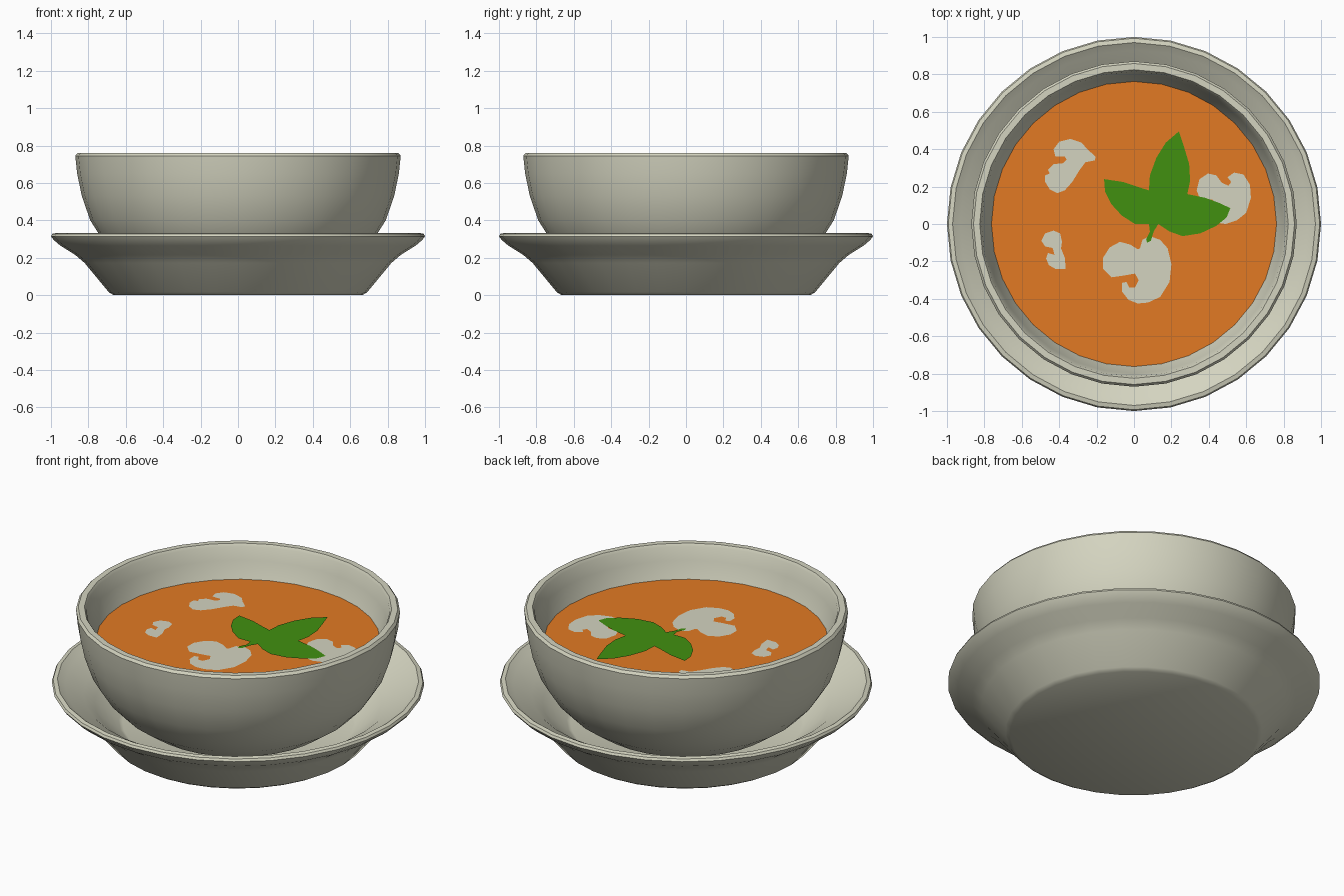
import bpy, bmesh, math
from mathutils import Vector

if "Cube" in bpy.data.objects:
    bpy.data.objects.remove(bpy.data.objects["Cube"])

SIDES = 32
SOUP_Z = 0.575


def srgb(r, g, b):
    f = lambda c: c / 12.92 if c <= 0.04045 else ((c + 0.055) / 1.055) ** 2.4
    return (f(r / 255), f(g / 255), f(b / 255), 1)


def material(name, rgb):
    m = bpy.data.materials.new(name)
    m.diffuse_color = srgb(*rgb)
    m.use_nodes = True
    m.node_tree.nodes["Principled BSDF"].inputs["Base Color"].default_value = m.diffuse_color
    return m


cream = material("cream", (212, 212, 192))
orange = material("soup orange", (226, 122, 36))
green = material("leaf green", (65, 144, 16))


def finish(bm, name, mat):
    me = bpy.data.meshes.new(name)
    bm.to_mesh(me)
    bm.free()
    me.materials.append(mat)
    ob = bpy.data.objects.new(name, me)
    bpy.context.collection.objects.link(ob)
    return ob


def lathe(name, profile, mat):
    """Spin a closed (radius, height) profile around z."""
    bm = bmesh.new()
    vs = [bm.verts.new((r, 0, z)) for r, z in profile]
    es = [bm.edges.new(p) for p in zip(vs, vs[1:])]
    bmesh.ops.spin(bm, geom=vs + es, cent=(0, 0, 0), axis=(0, 0, 1),
                   angle=2 * math.pi, steps=SIDES)
    bmesh.ops.remove_doubles(bm, verts=bm.verts, dist=1e-4)
    bmesh.ops.recalc_face_normals(bm, faces=bm.faces)
    ob = finish(bm, name, mat)
    bpy.ops.object.select_all(action='DESELECT')
    ob.select_set(True)
    bpy.context.view_layer.objects.active = ob
    bpy.ops.object.shade_smooth_by_angle(angle=math.radians(32))
    return ob


def patch(name, outline, z, mat):
    """Thin flat garnish from an outline given in hundredths of a unit."""
    bm = bmesh.new()
    f = bm.faces.new([bm.verts.new((x / 100, y / 100, z)) for x, y in outline])
    f.normal_update()
    if f.normal.z < 0:
        f.normal_flip()
    bmesh.ops.triangulate(bm, faces=[f], ngon_method='EAR_CLIP')
    return finish(bm, name, mat)


# saucer: flared outside, rounded lip, hollow inside
lathe("saucer", [(0, 0), (.665, 0), (.69, .015), (.82, .172), (.87, .215),
                 (.95, .265), (.985, .295), (1, .315), (.993, .328), (.97, .333),
                 (.93, .305), (.83, .25), (.77, .2), (.64, .09), (.62, .08),
                 (0, .08)], cream)

# bowl: rounded outside, thick rim, hollow inside
lathe("bowl", [(0, .08), (.42, .08), (.52, .12), (.64, .205), (.72, .29),
               (.79, .4), (.835, .53), (.86, .65), (.87, .745), (.858, .76),
               (.825, .76), (.815, .745), (.80, .67), (.757, .56), (.7, .43),
               (.6, .3), (.4, .17), (0, .16)], cream)

# soup surface
bm = bmesh.new()
bmesh.ops.create_circle(bm, cap_ends=True, segments=SIDES, radius=.762)
bmesh.ops.translate(bm, verts=bm.verts, vec=Vector((0, 0, SOUP_Z)))
finish(bm, "soup", orange)

# cream swirls
Z1 = SOUP_Z + .003
patch("swirl_back_left", [
    (-43, 40), (-40, 44), (-34, 45.5), (-28, 43.5), (-25, 40), (-20.5, 36), (-21, 34),
    (-26, 33), (-29, 29), (-33, 22.5), (-37, 18), (-41, 16.5), (-45, 18.5), (-47.5, 22.5),
    (-47.5, 26), (-45, 27), (-46, 29), (-43, 32), (-38, 32.5), (-36, 34.5), (-37, 36), (-42, 36)], Z1, cream)
patch("swirl_left", [
    (-43, -3.5), (-39.5, -5), (-38.5, -9.5), (-39, -13), (-37, -18), (-36.5, -24),
    (-42, -24), (-45.5, -22), (-47, -18.5), (-46, -15.5), (-42.5, -16.5), (-43.5, -12.8),
    (-47.5, -12), (-49.5, -9), (-47.5, -5)], Z1, cream)
patch("swirl_front", [
    (-16.5, -24), (-16.5, -18), (-13, -12.5), (-7.5, -9.5), (-2, -11), (2, -13.5),
    (3.2, -13), (4.5, -8.5), (8.5, -6.5), (14, -8.5), (18, -13), (20, -21.5), (19, -31),
    (14, -39), (7.5, -42), (2, -42.5), (-3, -40.5), (-6.5, -36), (-6.5, -31.5), (-4, -31),
    (-2.5, -34), (.5, -34), (2.5, -30), (.5, -26.5), (-5, -27.5), (-12, -28.5)], Z1, cream)
patch("swirl_right", [
    (33.5, 18), (35, 24), (39.5, 27), (44, 26), (47, 22), (50.5, 20.5), (52, 22.5),
    (50, 25), (53.5, 27.5), (58.5, 26.5), (62, 21), (62.5, 14), (60, 6), (55, 2),
    (49, 0), (45.5, .5), (46, 8), (42, 13), (35, 14)], Z1, cream)

# three-bladed herb sprig with stem
patch("herb_sprig", [
    (-16, 24), (-6, 22.5), (3, 19.5), (8, 18), (8.5, 26), (12, 35.5), (17, 43.5),
    (24, 49.5), (26.5, 42), (29.5, 32), (30, 23), (28.5, 16), (38, 14), (45, 11.5),
    (51.5, 8.5), (49.5, 3.5), (44, -1), (35.5, -5), (26, -6.5), (19, -4), (13, 0),
    (10.5, -4), (9, -9), (7, -10), (6.5, -8), (8.5, -4), (8, 0), (.5, 0),
    (-6.5, 4.5), (-12, 10.5), (-15.5, 17.5)], SOUP_Z + .006, green)
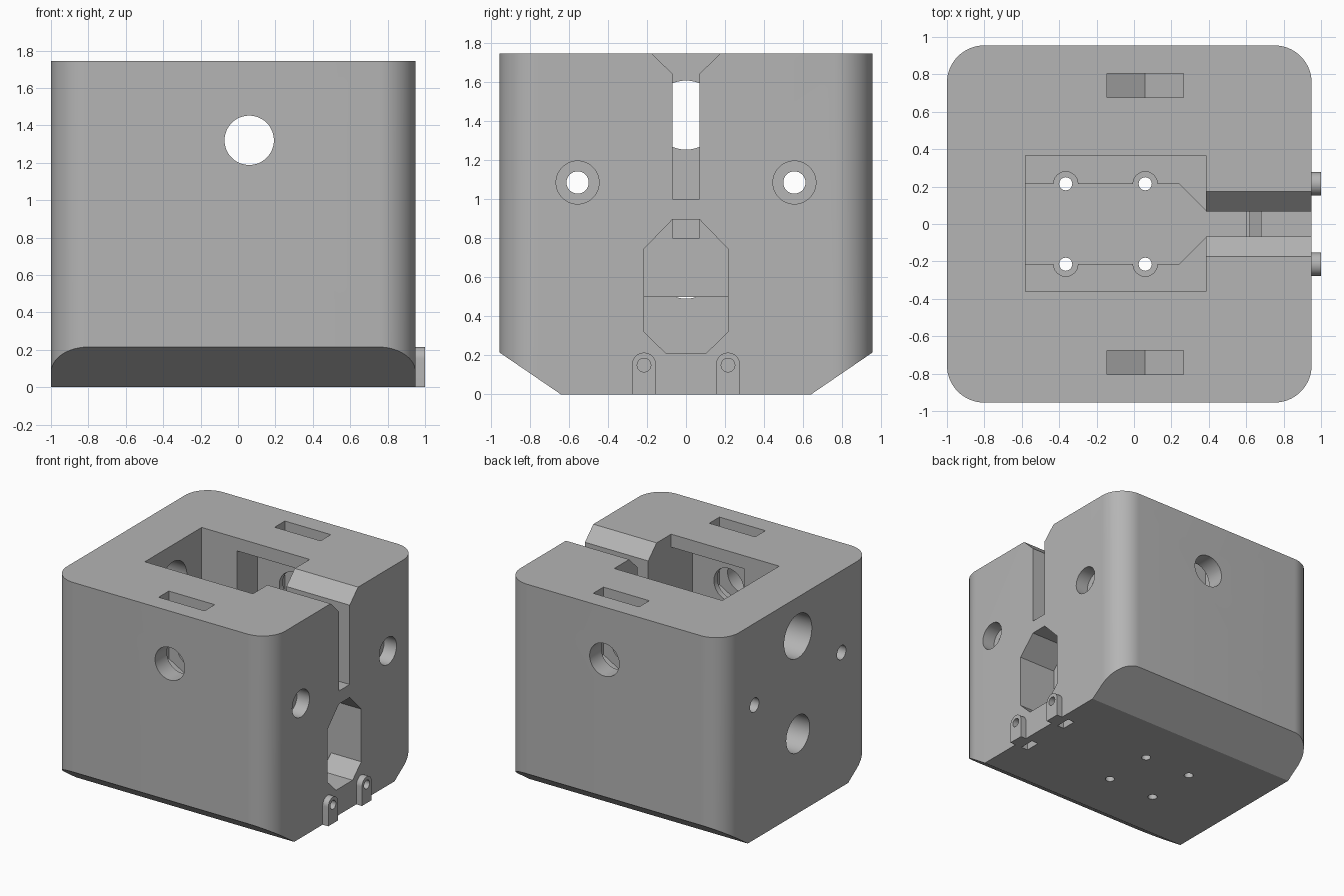
import bpy, bmesh, math
from mathutils import Vector

if "Cube" in bpy.data.objects:
    bpy.data.objects.remove(bpy.data.objects["Cube"], do_unlink=True)

grey = bpy.data.materials.new("plain grey")
grey.use_nodes = True
grey.diffuse_color = (0.46, 0.46, 0.46, 1)
grey.node_tree.nodes["Principled BSDF"].inputs["Base Color"].default_value = (0.46, 0.46, 0.46, 1)


def prism(name, pts, axis, a, b):
    """Extrude a 2D outline along an axis from a to b."""
    place = {"x": lambda u, v, w: (w, u, v),
             "y": lambda u, v, w: (u, w, v),
             "z": lambda u, v, w: (u, v, w)}[axis]
    bm = bmesh.new()
    face = bm.faces.new([bm.verts.new(place(u, v, a)) for u, v in pts])
    out = bmesh.ops.extrude_face_region(bm, geom=[face])
    move = Vector(place(0, 0, b - a))
    bmesh.ops.translate(bm, vec=move,
                        verts=[g for g in out["geom"] if isinstance(g, bmesh.types.BMVert)])
    bmesh.ops.recalc_face_normals(bm, faces=bm.faces)
    mesh = bpy.data.meshes.new(name)
    bm.to_mesh(mesh)
    bm.free()
    mesh.materials.append(grey)
    ob = bpy.data.objects.new(name, mesh)
    bpy.context.collection.objects.link(ob)
    return ob


def arc(u, v, r, start, end, n):
    angles = [math.radians(start + (end - start) * i / n) for i in range(n + 1)]
    return [(u + r * math.cos(t), v + r * math.sin(t)) for t in angles]


def circle(u, v, r, n=48):
    return arc(u, v, r, 0, 360, n)[:-1]


def rect(u0, u1, v0, v1):
    return [(u0, v0), (u1, v0), (u1, v1), (u0, v1)]


def mirrored(half):
    """Complete a symmetric outline from its positive-u half."""
    return half + [(-u, v) for u, v in reversed(half)]


def cut(ob, cutters):
    bpy.ops.object.select_all(action="DESELECT")
    bpy.context.view_layer.objects.active = ob
    ob.select_set(True)
    for c in cutters:
        c.hide_render = True
        mod = ob.modifiers.new("cut", "BOOLEAN")
        mod.operation = "DIFFERENCE"
        mod.solver = "EXACT"
        mod.object = c
        bpy.ops.object.modifier_apply(modifier=mod.name)
    bpy.ops.object.shade_smooth_by_angle(angle=math.radians(30))


# Rounded block
X0, X1, Y, TOP, R = -1.0, 0.95, 0.955, 1.745, 0.2
outline = (arc(X1 - R, Y - R, R, 0, 90, 16) + arc(X0 + R, Y - R, R, 90, 180, 16)
           + arc(X0 + R, R - Y, R, 180, 270, 16) + arc(X1 - R, R - Y, R, 270, 360, 16))
body = prism("housing_block", outline, "z", 0, TOP)

cutters = []


def tool(pts, axis, a, b):
    cutters.append(prism("cutter", pts, axis, a, b))


# Sloped lower front and back edges
for s in (-1, 1):
    tool([(s * 0.64, 0), (s * 1.1, 0.314), (s * 1.1, -0.2), (s * 0.347, -0.2)], "x", -1.2, 1.2)

# Top pocket, lower chamber and its funnel
tool(rect(-0.58, 0.385, -0.36, 0.365), "z", 1.0, 1.9)
tool([(-0.58, -0.215), (0.24, -0.215), (0.385, -0.07), (0.385, 0.07),
      (0.24, 0.215), (-0.58, 0.215)], "z", 0.12, 1.05)

# Keyhole slot in the right wall
tool(mirrored([(0.068, 1.0), (0.068, 1.64), (0.175, TOP), (0.175, 1.9)]), "x", 0.38, 1.1)
tool(rect(0.38, 0.68, -0.068, 0.068), "z", 0.8, 1.1)

# Tunnel with chamfered mouth, flat inner floor and ramp
roof = [(0.215, 0.745), (0.07, 0.895)]
tool(mirrored([(0.105, 0.213), (0.215, 0.32)] + roof), "x", 0.62, 1.1)
tool(mirrored([(0.215, 0.12)] + roof), "x", 0.2, 0.6)
tool([(0.58, 0.12), (0.6, 0.12), (0.68, 0.213), (0.68, 0.5), (0.58, 0.5)],
     "y", -0.215, 0.215)

# Side recesses, nut slots and holes through front and back walls
for s in (-1, 1):
    tool(rect(-0.265, 0.385, 1.0, 1.64), "y", s * 0.3, s * 0.63)
    tool([(-0.145, 1.9), (-0.145, 1.2), (0.06, 1.083), (0.265, 1.2), (0.265, 1.9)],
         "y", s * 0.675, s * 0.805)
    tool(circle(0.06, 1.32, 0.132), "y", s * 0.5, s * 1.1)

# Large cable holes in the left-hand wall
tool(circle(0, 1.43, 0.177), "x", -1.2, -0.5)
tool(circle(0, 0.64, 0.15), "x", -1.2, -0.5)

tabs = []
for s in (-1, 1):
    # Long bolt holes with counterbores
    tool(circle(s * 0.555, 1.085, 0.057, 32), "x", -1.2, 1.2)
    tool(circle(s * 0.555, 1.085, 0.11), "x", 0.84, 1.2)
    # Floor screws with clearance channels
    for x in (-0.365, 0.06):
        tool(circle(x, s * 0.215, 0.065, 32), "z", 0.12, 1.05)
        tool(circle(x, s * 0.215, 0.035, 24), "z", -0.1, 0.3)
    # Mounting tabs with pin holes and nut slots beneath
    y = s * 0.215
    side = "back" if s > 0 else "front"
    tab = prism(side + "_mounting_tab",
                [(y - 0.062, 0), (y + 0.062, 0)] + arc(y, 0.152, 0.062, 0, 180, 24),
                "x", X1, 1.0)
    tabs.append(tab)
    tool(circle(y, 0.15, 0.035, 24), "x", 0.8, 1.1)
    cut(tab, [cutters[-1]])
    tool(rect(0.83, 0.89, y - 0.062, y + 0.062), "z", -0.1, 0.2)

cut(body, cutters)
for c in cutters:
    bpy.data.objects.remove(c, do_unlink=True)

============

• WHAT YOU SHOULD DO
Report the number of lines in the entries above that include the word "start" and add nothing to it.

• ANSWER FOR THE TASK
2